<
>

# Stats: Jeter not a 'winning' player

There are a lot of things that Derek Jeter could be labeled during his career -- 99.999 percent of them are of a positive nature, and rightfully so.

This could be the first season in which you could attach the term "Losing Offensive Player" to his name.

Let me explain what that means.

In the early 1980s, sabermetrician Bill James devised a statistic, Runs Created, to measure the offensive value of a player. It looks at a what a player did at bat and on the bases in relation to the number of outs he made.

Add up the Runs Created for all the players on a given team and you should get the team’s run total for the season, or a number close to it.

The formulas involved are effective and the statistic has survived the credibility test in the statistical community for the past few decades.

An offshoot of the Runs Created statistic is one James called Offensive Winning Percentage, currently tracked on Baseball-Reference.com.

That stat estimates what the win percentage of a player’s team would be if that player occupied every spot in the lineup, and the team had league-average pitching and defensive skill.

The idea behind this stat is that players who do things offensively that generate runs will be players with a winning record, a number above .500.

#### What is Offensive Win Pct

Definition

Those who are not performing well in relation to their league will have a winning percentage below .500.

For example, a lineup of nine players, all of whom had the same statistics as Robinson Cano, would average about 7.5 runs per game. That team, with average pitching, would win 70 percent of its games, a rate that would rank among the best for American League players.

Through Jeter’s career, his offensive winning percentage has always been above .500. For his career, he's at .609. But Jeter's run of winning seasons is one that is in jeopardy right now.

#### Offensive Win Pct

Notable Yankees (2010)

Jeter's current offensive numbers (.264 BA/.331 OBP/.373 slugging pct) and his penchant for out-making (he leads the American League and is on pace to come near the Yankees single-season record) don't lend themselves to winning performance.

Currently, a lineup of nine Jeters would average about four runs per game. That, with league average pitching, is good enough to win only 44 percent of the time.

For his career, Jeter’s offensive winning percentage has ranged from .502 (2008) to .781 (1999). Last season, it was .661, tied for the third-best mark of his career and within the top 20 percent of everyday major league hitters. This year's drop, which could be a 220-point plummet, would put him in the bottom 20 percent, with the likes of Matt Wieters and Juan Uribe.

Statistically speaking, a .440 offensive winning percentage at Jeter's age (36) is an ominous sign. Rare is the everyday player who performs at that rate, at that age, who becomes statistically great again.

In front of us is a list of 41 batting title qualifiers since 1994, whose offensive winning percentage dropped below .500. It's almost entirely made up of players whose best days were behind them. Yes, we know Jeter is capable of bucking the odds, but precedent is not in his favor.

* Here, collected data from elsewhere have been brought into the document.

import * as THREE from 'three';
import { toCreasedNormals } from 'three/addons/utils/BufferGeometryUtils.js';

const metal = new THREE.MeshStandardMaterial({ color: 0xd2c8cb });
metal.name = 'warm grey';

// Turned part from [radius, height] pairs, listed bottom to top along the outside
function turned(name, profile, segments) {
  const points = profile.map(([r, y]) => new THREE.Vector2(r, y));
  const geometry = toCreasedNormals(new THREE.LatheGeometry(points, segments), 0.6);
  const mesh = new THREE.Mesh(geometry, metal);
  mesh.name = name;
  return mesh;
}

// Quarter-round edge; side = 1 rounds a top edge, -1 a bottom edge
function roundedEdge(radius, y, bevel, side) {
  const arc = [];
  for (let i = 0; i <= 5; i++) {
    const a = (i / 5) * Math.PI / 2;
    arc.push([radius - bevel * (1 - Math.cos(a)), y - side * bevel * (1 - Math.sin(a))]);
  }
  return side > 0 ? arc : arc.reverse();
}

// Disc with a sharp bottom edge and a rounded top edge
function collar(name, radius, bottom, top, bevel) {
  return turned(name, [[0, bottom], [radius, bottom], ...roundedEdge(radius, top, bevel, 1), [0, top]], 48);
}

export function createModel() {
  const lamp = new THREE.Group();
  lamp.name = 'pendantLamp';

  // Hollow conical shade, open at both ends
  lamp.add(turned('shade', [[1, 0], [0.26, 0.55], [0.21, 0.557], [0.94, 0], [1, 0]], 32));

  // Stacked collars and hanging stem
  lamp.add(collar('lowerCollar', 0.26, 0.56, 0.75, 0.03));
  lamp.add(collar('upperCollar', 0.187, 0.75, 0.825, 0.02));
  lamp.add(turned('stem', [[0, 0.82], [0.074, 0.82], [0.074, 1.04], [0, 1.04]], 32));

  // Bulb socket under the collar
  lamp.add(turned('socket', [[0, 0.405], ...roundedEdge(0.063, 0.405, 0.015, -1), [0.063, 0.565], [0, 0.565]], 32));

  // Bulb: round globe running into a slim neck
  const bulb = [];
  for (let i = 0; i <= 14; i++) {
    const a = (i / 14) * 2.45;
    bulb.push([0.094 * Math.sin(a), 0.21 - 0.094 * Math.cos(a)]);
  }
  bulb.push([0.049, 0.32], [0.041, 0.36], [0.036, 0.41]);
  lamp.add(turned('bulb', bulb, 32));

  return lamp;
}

Former teammate Paul O'Neill had a run of 11 straight seasons as a winning offensive player, but once he went sub-.500, he never got back over. Bernie Williams had nine straight 'winning' seasons once his career got rolling in 1994. Once he dropped below .500, he was out of a job as an everyday player.

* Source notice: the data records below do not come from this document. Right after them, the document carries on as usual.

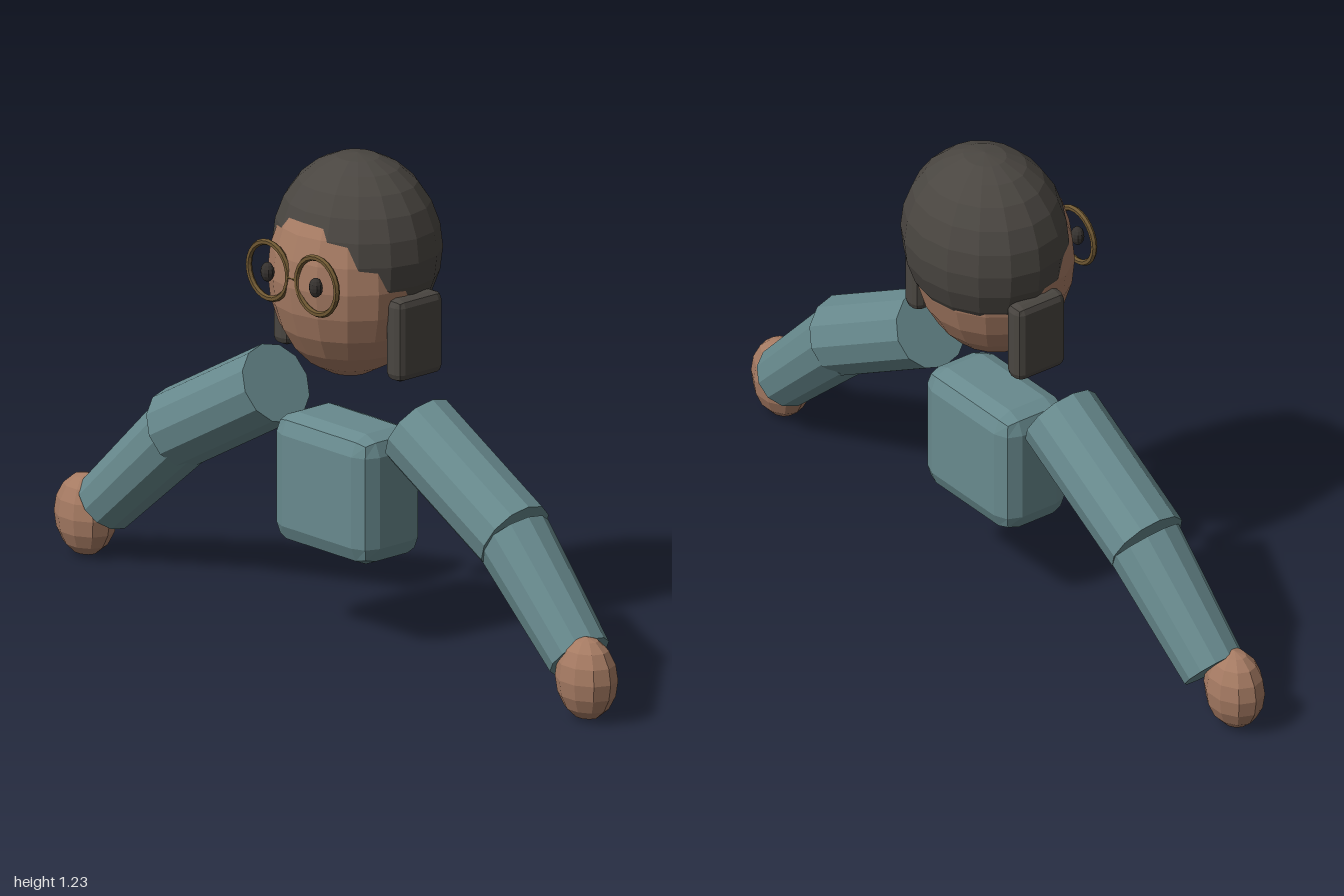
import * as THREE from 'three';
import { RoundedBoxGeometry } from 'three/addons/geometries/RoundedBoxGeometry.js';

export function createModel() {
  const model = new THREE.Group();
  model.name = 'floatingFigure';

  const paint = (name, color, flatShading = true) =>
    new THREE.MeshStandardMaterial({ name, color, flatShading });
  const skin = paint('skin', 0xa67b63);
  const hairBrown = paint('hairBrown', 0x4a4641);
  const teal = paint('tealCloth', 0x688a8e);
  const brass = paint('brass', 0x6e5732);
  const eyeDark = paint('eyeDark', 0x36322f);

  function add(name, geometry, material, x, y, z) {
    const mesh = new THREE.Mesh(geometry, material);
    mesh.name = name;
    mesh.position.set(x, y, z);
    model.add(mesh);
    return mesh;
  }

  function ellipsoid(rx, ry, rz, around, rings) {
    return new THREE.SphereGeometry(1, around, rings).scale(rx, ry, rz);
  }

  // Tapered sleeve running from point a to point b
  function sleeve(name, a, b, ra, rb) {
    const dir = b.clone().sub(a);
    const geometry = new THREE.CylinderGeometry(rb, ra, dir.length(), 12);
    const mid = a.clone().add(b).multiplyScalar(0.5);
    const mesh = add(name, geometry, teal, mid.x, mid.y, mid.z);
    mesh.quaternion.setFromUnitVectors(new THREE.Vector3(0, 1, 0), dir.normalize());
  }

  // Head and the cap of hair that overlaps it
  add('head', ellipsoid(0.206, 0.26, 0.197, 16, 12), skin, 0, 0.932, 0.008);
  add('hair', ellipsoid(0.223, 0.235, 0.199, 16, 12), hairBrown, 0, 1.0, -0.02);

  // Torso
  add('torso', new RoundedBoxGeometry(0.352, 0.335, 0.206, 1, 0.05), teal, 0, 0.388, 0.014);

  for (const s of [1, -1]) {
    const side = s > 0 ? 'left' : 'right';

    // Side hair blocks
    add(side + 'SideHair', new RoundedBoxGeometry(0.058, 0.212, 0.15, 1, 0.02), hairBrown,
      s * 0.206, 0.811, -0.02);

    // Eye and spectacle rim
    add(side + 'Eye', ellipsoid(0.018, 0.025, 0.017, 10, 8), eyeDark, s * 0.088, 0.953, 0.2);
    add(side + 'Rim', new THREE.TorusGeometry(0.072, 0.008, 6, 24), brass, s * 0.088, 0.956, 0.196);

    // Arm in two sleeves, ending in a hand
    sleeve(side + 'UpperArm', new THREE.Vector3(s * 0.26, 0.586, 0.014),
      new THREE.Vector3(s * 0.61, 0.391, 0.014), 0.103, 0.103);
    sleeve(side + 'Forearm', new THREE.Vector3(s * 0.602, 0.388, 0.012),
      new THREE.Vector3(s * 0.86, 0.145, 0.028), 0.097, 0.082);
    add(side + 'Hand', ellipsoid(0.088, 0.106, 0.069, 10, 8), skin, s * 0.912, 0.107, 0.052);
  }

  // Spectacle bridge
  const bridge = add('bridge', new THREE.CylinderGeometry(0.006, 0.006, 0.036, 6), brass, 0, 0.956, 0.197);
  bridge.rotation.z = Math.PI / 2;

  return model;
}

And don't forget, one of Jeter's predecessors as captain, Don Mattingly, retired after his offensive win percentage dipped to .443 in 1995.

One last thing about what Jeter's .440 means. You can use this statistic to measure the effectiveness of a teams offense too. There is currently an American League team with an Offensive Winning Percentage of .440.

It's the team in the other dugout tonight, the Orioles. That's a team with a 52-86 record, a mark that is the exact opposite of the Yankees current tally.